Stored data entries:
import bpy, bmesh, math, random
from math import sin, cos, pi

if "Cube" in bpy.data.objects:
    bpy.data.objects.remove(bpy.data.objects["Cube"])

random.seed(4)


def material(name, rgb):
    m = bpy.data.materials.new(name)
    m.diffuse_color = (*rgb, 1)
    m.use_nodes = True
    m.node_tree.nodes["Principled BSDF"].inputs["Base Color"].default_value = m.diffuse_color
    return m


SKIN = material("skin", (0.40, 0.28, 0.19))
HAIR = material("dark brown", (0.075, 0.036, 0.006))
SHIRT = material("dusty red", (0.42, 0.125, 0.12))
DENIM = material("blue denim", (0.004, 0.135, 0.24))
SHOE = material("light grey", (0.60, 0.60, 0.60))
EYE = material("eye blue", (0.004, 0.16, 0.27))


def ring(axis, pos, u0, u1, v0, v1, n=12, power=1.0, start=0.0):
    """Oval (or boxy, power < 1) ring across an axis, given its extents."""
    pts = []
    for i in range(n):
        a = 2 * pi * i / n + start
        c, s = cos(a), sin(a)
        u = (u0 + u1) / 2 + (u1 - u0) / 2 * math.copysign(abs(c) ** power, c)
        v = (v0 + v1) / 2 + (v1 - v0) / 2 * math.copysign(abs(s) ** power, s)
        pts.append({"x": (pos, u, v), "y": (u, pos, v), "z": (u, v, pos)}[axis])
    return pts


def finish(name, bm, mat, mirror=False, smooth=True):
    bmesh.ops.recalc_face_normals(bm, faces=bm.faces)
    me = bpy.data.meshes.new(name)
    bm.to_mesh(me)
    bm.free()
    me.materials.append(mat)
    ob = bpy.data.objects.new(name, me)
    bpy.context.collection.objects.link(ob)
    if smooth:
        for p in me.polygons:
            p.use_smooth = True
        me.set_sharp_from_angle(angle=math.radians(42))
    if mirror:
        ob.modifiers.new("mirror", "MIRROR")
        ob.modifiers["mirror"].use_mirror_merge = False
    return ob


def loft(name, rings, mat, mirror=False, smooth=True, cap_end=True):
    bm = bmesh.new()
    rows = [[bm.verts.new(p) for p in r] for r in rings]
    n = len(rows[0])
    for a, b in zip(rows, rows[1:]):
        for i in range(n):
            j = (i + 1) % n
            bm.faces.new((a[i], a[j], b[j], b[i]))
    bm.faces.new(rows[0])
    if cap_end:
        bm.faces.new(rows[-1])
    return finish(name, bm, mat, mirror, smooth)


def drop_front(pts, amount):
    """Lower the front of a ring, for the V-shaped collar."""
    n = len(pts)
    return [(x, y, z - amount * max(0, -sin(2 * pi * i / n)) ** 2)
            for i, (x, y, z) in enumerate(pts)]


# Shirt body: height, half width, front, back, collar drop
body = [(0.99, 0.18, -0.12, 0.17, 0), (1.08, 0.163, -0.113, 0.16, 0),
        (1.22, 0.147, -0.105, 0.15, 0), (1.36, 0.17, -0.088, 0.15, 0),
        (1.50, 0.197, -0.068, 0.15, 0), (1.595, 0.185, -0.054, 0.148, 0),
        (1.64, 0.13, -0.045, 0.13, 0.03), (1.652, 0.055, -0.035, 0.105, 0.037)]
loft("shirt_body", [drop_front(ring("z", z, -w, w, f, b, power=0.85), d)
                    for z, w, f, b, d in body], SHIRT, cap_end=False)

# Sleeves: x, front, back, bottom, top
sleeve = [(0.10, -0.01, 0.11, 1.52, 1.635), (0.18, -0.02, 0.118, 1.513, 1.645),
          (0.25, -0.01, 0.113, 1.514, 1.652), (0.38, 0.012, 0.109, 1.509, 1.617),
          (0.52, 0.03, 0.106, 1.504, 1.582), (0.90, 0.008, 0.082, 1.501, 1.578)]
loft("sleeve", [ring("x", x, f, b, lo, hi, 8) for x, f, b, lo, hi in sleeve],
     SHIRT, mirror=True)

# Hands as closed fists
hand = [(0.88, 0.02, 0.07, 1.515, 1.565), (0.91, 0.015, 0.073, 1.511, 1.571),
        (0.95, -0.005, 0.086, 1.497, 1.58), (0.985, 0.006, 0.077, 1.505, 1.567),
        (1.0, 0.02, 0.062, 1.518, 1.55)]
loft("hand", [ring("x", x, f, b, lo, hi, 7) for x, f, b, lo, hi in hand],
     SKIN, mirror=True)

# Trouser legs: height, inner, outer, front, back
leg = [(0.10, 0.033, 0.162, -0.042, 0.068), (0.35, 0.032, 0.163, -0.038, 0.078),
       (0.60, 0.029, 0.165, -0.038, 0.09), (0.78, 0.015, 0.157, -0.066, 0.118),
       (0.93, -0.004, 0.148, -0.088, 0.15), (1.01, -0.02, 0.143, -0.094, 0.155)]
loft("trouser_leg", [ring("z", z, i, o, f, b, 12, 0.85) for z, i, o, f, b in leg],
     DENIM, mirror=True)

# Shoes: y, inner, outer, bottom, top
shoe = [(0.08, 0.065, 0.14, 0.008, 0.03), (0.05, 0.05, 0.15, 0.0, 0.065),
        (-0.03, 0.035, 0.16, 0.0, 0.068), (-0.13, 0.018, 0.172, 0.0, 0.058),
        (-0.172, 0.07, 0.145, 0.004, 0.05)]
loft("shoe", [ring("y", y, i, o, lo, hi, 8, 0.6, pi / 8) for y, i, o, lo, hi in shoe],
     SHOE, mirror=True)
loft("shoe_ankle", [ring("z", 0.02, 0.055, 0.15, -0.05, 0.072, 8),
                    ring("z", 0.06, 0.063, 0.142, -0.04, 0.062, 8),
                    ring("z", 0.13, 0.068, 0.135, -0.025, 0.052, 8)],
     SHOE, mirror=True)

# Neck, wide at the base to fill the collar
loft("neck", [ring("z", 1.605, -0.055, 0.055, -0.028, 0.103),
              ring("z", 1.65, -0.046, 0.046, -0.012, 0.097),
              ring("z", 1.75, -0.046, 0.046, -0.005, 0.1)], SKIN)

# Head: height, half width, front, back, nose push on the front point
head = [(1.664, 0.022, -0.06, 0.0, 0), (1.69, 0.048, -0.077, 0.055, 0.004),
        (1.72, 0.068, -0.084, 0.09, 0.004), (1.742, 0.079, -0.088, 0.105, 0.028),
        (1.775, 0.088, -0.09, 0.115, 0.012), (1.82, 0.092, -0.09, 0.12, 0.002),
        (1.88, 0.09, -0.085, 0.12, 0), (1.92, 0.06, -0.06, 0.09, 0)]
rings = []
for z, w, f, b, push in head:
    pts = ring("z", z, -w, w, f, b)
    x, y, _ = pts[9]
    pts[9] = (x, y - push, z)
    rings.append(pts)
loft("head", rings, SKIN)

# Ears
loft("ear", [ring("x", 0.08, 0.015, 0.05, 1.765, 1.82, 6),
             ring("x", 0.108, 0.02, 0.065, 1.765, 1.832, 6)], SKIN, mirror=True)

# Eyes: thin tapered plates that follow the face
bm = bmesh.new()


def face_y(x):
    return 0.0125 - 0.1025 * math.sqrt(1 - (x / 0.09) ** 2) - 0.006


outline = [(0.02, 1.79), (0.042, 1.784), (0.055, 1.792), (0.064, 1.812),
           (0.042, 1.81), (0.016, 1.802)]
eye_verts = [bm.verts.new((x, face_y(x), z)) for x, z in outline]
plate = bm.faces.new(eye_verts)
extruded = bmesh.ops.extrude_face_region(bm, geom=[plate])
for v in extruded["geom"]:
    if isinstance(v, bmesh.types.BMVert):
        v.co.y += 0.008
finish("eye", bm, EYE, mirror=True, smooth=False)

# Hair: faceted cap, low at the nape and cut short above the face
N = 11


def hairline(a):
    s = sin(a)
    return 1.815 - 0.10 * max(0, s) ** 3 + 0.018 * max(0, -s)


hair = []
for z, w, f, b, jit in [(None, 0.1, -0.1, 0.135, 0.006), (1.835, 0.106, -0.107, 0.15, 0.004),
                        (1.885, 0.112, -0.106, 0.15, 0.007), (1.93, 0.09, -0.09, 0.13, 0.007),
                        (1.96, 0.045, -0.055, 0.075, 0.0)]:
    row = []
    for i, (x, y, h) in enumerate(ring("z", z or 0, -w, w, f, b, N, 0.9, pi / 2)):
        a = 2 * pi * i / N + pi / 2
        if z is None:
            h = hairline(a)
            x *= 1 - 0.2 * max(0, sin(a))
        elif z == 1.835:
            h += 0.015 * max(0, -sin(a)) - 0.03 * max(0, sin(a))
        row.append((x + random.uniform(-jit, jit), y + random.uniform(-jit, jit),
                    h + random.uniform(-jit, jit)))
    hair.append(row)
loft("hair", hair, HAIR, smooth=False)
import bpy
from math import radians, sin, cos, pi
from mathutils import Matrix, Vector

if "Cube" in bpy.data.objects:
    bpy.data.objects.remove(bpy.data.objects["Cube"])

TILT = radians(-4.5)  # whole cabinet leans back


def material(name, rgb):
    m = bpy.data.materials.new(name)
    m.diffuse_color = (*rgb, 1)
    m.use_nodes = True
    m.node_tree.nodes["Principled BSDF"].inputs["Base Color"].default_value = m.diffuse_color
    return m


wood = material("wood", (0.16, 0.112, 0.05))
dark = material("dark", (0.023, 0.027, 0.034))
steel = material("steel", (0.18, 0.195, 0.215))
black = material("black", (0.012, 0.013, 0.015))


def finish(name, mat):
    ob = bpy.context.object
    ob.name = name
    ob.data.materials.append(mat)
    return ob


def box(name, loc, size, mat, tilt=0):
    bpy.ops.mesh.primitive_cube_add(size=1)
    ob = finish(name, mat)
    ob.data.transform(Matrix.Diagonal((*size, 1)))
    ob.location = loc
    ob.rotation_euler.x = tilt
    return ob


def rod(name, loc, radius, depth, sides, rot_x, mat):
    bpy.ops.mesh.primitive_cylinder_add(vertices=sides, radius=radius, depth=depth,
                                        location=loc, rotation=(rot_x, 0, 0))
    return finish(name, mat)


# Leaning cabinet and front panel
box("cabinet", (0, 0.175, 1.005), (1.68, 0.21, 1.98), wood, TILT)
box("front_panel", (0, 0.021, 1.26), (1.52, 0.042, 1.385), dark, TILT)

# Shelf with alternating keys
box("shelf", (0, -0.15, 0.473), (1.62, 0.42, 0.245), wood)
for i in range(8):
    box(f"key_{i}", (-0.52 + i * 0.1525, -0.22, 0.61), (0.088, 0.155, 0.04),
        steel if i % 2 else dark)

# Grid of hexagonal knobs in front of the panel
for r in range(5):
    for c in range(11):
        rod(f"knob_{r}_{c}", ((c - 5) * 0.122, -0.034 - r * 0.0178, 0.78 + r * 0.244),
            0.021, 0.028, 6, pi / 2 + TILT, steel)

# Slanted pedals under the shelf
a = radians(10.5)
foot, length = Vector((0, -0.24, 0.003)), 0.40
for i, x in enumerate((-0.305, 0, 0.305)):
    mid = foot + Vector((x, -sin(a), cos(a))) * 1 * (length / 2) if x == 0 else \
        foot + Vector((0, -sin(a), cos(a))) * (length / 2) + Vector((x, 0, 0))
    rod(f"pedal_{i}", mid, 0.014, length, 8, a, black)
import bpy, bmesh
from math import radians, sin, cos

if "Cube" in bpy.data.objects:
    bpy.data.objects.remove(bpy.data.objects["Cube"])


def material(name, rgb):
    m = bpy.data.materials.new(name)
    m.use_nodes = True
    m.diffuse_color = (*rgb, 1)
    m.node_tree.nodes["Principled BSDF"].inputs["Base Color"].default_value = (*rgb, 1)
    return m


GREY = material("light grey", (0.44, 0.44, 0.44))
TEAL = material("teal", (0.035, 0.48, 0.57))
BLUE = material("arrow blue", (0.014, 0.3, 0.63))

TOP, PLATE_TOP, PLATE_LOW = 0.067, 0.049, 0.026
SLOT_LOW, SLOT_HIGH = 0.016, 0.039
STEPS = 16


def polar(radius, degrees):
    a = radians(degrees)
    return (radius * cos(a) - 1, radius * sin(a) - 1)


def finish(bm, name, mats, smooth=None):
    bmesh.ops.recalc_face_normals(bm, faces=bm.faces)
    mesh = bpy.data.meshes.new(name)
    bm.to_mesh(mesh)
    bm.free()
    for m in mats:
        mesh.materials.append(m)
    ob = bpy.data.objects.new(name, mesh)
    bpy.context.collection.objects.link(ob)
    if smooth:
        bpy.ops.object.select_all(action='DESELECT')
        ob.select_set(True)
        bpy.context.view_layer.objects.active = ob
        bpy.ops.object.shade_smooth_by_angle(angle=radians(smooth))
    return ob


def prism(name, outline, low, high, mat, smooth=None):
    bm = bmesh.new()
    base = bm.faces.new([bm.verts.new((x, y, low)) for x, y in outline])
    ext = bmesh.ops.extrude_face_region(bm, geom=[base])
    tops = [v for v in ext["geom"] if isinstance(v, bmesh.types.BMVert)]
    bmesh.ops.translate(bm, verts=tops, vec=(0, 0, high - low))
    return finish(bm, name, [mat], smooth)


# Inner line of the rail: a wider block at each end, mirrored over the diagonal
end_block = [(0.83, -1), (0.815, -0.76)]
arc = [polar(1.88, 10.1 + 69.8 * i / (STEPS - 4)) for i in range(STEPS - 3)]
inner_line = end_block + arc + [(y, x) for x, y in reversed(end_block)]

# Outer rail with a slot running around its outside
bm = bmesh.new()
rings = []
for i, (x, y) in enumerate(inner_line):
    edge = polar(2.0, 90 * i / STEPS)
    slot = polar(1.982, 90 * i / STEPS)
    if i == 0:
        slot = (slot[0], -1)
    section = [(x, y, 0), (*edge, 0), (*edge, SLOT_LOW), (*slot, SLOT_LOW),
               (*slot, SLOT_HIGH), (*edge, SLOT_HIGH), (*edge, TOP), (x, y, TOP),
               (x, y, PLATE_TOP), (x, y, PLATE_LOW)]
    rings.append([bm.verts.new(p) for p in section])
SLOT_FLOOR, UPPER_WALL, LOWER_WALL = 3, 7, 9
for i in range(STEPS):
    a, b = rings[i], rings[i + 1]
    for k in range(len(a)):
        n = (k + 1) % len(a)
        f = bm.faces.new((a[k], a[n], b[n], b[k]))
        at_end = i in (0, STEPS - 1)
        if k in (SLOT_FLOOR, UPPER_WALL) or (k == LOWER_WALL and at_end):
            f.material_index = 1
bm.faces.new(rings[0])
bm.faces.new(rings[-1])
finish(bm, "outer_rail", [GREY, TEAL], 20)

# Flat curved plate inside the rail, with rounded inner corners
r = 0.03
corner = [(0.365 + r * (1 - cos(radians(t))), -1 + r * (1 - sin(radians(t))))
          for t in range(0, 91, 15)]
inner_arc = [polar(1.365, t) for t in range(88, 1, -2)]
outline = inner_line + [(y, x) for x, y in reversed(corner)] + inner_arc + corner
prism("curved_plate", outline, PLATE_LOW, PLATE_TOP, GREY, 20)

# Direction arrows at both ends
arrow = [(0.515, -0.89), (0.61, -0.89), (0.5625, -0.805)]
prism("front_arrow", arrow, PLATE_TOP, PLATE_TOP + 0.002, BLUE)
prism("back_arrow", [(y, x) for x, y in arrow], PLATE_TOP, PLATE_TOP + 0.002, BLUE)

● The task
Quote the records above exactly, from the first line through the line containing "(0.075, 0.036, 0.006))", and nothing more.

● Result below
import bpy, bmesh, math, random
from math import sin, cos, pi

if "Cube" in bpy.data.objects:
    bpy.data.objects.remove(bpy.data.objects["Cube"])

random.seed(4)


def material(name, rgb):
    m = bpy.data.materials.new(name)
    m.diffuse_color = (*rgb, 1)
    m.use_nodes = True
    m.node_tree.nodes["Principled BSDF"].inputs["Base Color"].default_value = m.diffuse_color
    return m


SKIN = material("skin", (0.40, 0.28, 0.19))
HAIR = material("dark brown", (0.075, 0.036, 0.006))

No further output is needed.